Over the course of his three-decade career, the German artist Anton Würth has produced just a handful of print portfolios and a dozen-and-a-half artist’s books, which he calls his Carnets. Working mainly (though not exclusively) in engraving, and engaging the print cultures of earlier eras, he registers as something of an anachronism. (Indeed, for the past decade he has been represented by CG Boerner, the Upper East Side Manhattan gallery better known for old master prints.) Yet Würth should not be placed among the ranks of those contemporary artists who embrace historical styles from a position of efficacy or reaction. Indeed, looking closely at his enigmatic, paradoxical images, one might argue that, from his perch on what he devises as the razor-edge dividing abstraction and representation, uniqueness and repetition, decoration and content, Würth has arrived—via an unabashedly old-fashioned conveyance—at some of the fundamental issues of art in our post-postmodern age. Würth belongs nowhere in particular, yet his rather brilliant awareness of what that means, and his embodiment of that state in his work, uniquely position him in our epoch of unmoored signification.

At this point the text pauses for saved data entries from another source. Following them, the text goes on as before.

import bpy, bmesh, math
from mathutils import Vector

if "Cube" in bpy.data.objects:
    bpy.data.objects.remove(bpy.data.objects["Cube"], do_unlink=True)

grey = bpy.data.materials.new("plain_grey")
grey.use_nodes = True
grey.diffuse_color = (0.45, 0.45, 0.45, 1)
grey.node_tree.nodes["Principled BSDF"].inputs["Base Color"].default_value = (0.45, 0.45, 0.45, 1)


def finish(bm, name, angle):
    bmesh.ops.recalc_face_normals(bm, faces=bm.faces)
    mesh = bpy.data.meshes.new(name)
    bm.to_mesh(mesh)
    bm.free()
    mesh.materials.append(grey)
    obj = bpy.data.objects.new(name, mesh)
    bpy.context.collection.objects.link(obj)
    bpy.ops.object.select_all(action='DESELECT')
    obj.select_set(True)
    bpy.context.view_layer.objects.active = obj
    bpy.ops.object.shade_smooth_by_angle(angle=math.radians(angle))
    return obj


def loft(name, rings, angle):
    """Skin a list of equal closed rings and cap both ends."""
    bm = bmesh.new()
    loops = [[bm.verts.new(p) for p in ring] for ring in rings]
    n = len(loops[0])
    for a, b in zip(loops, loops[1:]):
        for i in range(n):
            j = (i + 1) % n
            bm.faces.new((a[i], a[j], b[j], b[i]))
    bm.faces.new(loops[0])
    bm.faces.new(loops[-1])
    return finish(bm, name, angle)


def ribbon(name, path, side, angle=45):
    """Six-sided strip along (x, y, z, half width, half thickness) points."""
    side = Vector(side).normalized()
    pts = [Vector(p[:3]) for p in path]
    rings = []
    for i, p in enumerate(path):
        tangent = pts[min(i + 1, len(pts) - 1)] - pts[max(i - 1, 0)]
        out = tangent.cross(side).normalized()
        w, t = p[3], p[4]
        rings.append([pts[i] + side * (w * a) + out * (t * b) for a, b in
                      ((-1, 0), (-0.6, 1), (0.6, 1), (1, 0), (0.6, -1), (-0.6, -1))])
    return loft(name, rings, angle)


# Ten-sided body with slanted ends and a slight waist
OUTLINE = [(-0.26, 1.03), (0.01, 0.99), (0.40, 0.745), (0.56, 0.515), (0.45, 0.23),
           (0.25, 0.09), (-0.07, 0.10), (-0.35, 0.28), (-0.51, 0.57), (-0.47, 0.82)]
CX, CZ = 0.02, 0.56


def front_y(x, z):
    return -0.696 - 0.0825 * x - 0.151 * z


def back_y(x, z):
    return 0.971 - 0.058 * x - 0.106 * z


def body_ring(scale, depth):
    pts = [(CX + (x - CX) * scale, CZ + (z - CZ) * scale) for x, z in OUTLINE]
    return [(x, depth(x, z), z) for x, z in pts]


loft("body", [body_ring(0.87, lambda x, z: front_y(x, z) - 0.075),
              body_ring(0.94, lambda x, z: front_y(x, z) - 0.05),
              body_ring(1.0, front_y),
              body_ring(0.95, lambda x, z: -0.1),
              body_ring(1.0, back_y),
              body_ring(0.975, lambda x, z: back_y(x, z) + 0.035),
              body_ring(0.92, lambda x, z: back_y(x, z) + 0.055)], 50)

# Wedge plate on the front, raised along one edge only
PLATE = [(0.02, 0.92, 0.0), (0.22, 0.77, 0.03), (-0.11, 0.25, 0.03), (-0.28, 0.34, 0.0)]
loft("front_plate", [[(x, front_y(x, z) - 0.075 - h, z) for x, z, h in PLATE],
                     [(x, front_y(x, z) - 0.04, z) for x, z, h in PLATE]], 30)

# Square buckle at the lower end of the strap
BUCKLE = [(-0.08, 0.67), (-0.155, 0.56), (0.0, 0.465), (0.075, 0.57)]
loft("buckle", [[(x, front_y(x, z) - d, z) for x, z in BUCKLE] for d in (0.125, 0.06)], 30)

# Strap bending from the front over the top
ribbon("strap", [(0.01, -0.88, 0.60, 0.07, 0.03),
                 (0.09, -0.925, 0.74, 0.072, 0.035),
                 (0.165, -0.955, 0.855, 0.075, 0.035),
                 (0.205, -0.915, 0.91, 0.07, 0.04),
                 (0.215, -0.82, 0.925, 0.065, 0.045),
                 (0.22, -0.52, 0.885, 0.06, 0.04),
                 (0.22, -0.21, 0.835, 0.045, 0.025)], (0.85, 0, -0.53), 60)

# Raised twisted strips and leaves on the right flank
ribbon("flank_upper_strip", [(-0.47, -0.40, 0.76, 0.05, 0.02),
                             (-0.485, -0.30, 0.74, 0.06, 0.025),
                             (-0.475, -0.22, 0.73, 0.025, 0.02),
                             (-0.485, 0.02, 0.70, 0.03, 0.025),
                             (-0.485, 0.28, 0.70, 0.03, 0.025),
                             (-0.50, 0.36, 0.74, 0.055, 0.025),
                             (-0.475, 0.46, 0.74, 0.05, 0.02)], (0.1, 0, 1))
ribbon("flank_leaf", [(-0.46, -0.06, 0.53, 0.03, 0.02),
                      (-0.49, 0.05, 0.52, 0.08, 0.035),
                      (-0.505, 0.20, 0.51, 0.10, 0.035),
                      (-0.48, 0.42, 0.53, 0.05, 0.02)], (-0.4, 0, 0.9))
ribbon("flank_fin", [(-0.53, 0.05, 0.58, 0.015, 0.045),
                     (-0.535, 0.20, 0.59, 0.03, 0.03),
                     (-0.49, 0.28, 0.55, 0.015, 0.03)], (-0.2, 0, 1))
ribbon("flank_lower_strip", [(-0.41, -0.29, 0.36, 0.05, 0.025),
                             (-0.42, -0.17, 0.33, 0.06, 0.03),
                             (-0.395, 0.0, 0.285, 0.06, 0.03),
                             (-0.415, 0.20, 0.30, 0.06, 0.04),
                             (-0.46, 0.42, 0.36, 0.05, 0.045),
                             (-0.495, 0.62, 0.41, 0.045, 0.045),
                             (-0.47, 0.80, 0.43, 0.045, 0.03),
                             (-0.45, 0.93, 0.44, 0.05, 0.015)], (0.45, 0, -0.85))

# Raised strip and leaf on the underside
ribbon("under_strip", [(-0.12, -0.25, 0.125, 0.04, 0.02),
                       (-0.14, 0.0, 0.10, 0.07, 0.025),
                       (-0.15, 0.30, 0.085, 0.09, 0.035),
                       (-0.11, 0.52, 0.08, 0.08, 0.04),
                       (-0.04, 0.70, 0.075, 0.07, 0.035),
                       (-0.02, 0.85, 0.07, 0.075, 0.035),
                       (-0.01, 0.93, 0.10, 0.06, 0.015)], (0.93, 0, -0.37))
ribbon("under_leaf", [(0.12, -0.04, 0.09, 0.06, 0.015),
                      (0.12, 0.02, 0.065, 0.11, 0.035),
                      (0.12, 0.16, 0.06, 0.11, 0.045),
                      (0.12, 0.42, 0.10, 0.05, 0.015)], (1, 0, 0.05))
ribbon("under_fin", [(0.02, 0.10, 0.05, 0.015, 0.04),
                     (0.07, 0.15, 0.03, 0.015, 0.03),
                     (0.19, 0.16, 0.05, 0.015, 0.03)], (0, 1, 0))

Würth’s latest feat is a nine-part portfolio of engravings that stem from his recent extensive investigation of decorative ornament books in various European archives. Here we see his signature style, in images composed of a spare, well-controlled line that seems to breathe on the page, and plenty of unmarked areas that feel nonetheless inhabited, a combination that imparts to every sheet a subtle vitality. In each print, he juxtaposes an oval, something like a mirror (on the left), with a pair of shapes derived from common—though in some cases outmoded—utilitarian objects or articles of clothing (on the right). In comparison with his earlier works utilizing such shapes, these are pretty much identifiable, though incredibly distilled: mittens and caps, a wine carrier, a hot-water bottle, shoe forms, and other shapes I didn’t recognize. Some are composed of tiny chains resembling knitted stitches, others of florets, zigzags and other linear patterns. One pair is covered with a luxurious brocade-like design. The variations are numerous, and part of the pleasure in contemplating the set as a whole lies in comprehending the permutations, both within each sheet and from print to print.
Each of the mirrors, its body constituted by minute parallel lines, is bordered by a different narrow, ornamented frame—scalloped, chained, looped. And some form of graceful arabesque often accompanies the paired images, like a flourish on a signature. The sheer whimsy of the prints, their decorative variety and jouissance, fly in the face of the obvious planning that must go into their making, and the wrist-aching technique and execution that brings them into being. We find ourselves growing philosophical as we ponder them: are these objects, or covers of objects—and by extension mere surfaces? What is the nature of the craft (hand-made, industrial?) and artistic will (pragmatic, fanciful?) that has produced them? What is the relationship between the mirror and the objects? Is it merely the sort of accident that one often encounters in antique pattern books, where a random grouping of things might testify at once to feverish creativity and a scarcity of paper? Or is some statement being made about, say, the vanity of ornament, put to use in baubles and accessories meant to beautify a person or her environment? Or about the self-reflective nature of ornament, which tends to travel from era to era, culture to culture, in a kind of transhistorical migration that takes flight from the more identifiable transmission of influences represented in the evolution of styles?
And so it goes: as one contemplates this lovely portfolio, in some ways the lushest that Würth has yet produced, the implications of its modest images deepen and spread. The time he spends on each of his projects seems generously to be transmitted to us viewers caught in the rush of technology and spectacle, and we luxuriate in the pause he invariably offers.